** The records follows **
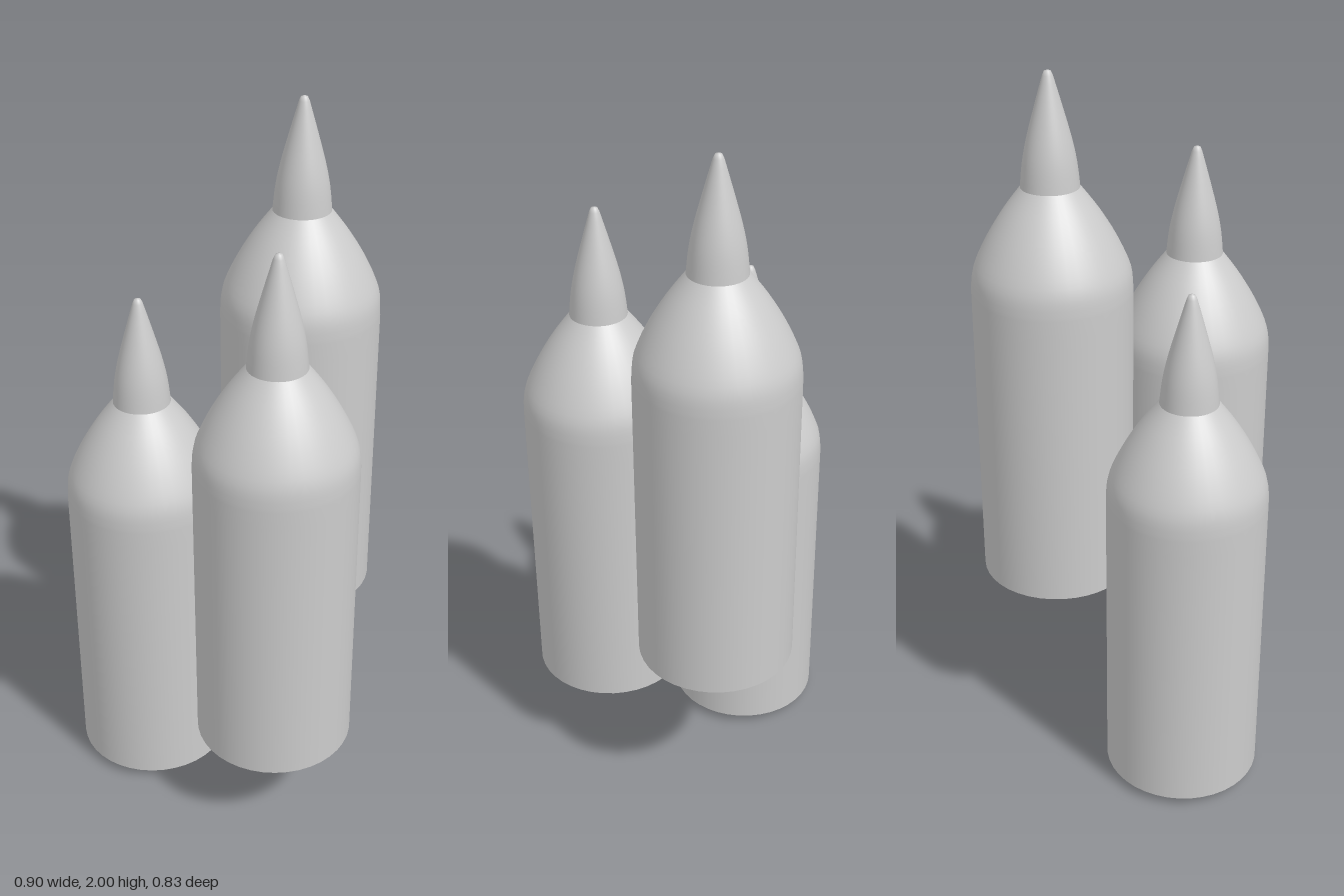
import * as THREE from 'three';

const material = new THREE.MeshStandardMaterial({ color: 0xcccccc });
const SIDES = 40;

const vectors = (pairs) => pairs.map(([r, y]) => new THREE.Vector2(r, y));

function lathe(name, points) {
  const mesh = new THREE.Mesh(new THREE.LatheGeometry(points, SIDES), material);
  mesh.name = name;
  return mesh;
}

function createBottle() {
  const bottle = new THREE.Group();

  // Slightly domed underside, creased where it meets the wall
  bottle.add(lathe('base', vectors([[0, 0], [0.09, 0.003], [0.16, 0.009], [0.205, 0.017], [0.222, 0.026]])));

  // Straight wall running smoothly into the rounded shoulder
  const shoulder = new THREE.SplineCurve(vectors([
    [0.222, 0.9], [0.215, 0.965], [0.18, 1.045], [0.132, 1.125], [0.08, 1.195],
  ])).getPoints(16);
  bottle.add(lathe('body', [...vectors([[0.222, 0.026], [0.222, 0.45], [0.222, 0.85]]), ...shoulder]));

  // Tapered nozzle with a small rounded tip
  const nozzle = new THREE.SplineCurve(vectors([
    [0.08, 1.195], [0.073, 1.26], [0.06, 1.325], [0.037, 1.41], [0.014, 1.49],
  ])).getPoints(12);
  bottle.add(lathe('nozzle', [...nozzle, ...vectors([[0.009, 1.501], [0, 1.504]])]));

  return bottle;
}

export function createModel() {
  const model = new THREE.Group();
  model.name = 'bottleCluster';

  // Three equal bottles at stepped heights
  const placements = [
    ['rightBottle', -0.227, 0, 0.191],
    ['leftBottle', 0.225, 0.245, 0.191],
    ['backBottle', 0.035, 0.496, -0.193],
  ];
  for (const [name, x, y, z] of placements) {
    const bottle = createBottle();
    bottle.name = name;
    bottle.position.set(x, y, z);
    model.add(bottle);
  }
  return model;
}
** End of The records **
** The records follows **
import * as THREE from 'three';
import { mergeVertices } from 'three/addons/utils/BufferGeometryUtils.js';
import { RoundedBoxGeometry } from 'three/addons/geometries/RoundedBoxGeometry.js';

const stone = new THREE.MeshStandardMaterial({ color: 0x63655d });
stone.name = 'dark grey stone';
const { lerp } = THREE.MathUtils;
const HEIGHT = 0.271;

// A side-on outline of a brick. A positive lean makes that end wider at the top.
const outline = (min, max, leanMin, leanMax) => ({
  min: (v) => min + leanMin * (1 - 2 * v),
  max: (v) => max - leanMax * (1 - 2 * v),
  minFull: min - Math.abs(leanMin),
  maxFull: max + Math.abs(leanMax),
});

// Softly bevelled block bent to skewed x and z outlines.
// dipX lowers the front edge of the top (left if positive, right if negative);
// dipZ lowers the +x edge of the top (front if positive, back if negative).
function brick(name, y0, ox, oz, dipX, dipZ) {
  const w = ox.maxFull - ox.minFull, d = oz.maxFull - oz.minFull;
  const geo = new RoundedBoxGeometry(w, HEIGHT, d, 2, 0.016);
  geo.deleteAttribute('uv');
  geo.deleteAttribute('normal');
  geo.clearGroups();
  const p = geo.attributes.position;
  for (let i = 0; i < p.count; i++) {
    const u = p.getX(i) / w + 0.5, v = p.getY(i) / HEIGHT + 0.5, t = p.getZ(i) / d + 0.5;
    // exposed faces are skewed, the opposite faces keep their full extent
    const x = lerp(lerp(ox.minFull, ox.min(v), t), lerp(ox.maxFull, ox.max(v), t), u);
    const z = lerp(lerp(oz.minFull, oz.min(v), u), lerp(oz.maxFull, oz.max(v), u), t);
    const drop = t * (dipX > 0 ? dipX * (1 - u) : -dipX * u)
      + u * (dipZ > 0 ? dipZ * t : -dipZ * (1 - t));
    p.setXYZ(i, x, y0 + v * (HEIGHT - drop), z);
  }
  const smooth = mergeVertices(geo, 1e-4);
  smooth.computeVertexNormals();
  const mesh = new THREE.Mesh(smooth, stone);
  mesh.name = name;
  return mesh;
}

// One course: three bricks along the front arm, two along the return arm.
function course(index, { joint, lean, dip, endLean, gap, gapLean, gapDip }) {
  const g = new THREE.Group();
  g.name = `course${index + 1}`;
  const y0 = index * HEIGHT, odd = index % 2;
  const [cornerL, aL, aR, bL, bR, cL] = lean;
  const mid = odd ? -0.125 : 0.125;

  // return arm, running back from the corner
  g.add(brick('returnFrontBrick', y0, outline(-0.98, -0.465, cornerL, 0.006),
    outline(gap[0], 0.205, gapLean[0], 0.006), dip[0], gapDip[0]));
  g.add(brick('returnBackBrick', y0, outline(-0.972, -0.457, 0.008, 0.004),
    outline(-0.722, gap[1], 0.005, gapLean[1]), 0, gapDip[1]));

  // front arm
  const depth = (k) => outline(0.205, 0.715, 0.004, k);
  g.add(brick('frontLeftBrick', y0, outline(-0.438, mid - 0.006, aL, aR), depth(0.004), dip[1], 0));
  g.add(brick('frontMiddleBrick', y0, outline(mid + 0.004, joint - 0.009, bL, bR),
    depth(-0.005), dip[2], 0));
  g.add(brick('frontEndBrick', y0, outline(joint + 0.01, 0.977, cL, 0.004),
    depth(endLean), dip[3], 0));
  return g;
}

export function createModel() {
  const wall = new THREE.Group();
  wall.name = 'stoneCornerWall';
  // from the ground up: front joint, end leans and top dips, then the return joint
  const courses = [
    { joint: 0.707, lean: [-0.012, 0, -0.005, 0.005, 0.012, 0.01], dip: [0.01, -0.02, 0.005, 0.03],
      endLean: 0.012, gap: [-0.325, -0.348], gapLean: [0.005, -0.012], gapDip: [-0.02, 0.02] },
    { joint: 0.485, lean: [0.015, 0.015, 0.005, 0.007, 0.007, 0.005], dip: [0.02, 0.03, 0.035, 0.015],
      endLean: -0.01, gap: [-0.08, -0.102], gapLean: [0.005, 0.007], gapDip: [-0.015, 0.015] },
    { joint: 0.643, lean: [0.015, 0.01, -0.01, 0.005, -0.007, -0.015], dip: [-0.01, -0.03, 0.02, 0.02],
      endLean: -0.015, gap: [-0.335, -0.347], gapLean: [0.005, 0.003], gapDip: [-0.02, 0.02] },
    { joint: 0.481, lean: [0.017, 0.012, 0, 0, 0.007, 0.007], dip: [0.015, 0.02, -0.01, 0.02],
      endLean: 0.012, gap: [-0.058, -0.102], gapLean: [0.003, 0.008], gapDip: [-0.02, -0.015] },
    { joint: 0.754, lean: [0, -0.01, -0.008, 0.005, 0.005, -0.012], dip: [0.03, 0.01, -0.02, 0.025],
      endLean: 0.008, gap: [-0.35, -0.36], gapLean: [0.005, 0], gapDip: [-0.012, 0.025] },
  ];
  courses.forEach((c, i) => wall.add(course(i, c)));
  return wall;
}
** End of The records **
## Required action
Which lines of the data include the string "leanMax"? Copy each of them.

## Answer below
const outline = (min, max, leanMin, leanMax) => ({
  max: (v) => max - leanMax * (1 - 2 * v),
  maxFull: max + Math.abs(leanMax),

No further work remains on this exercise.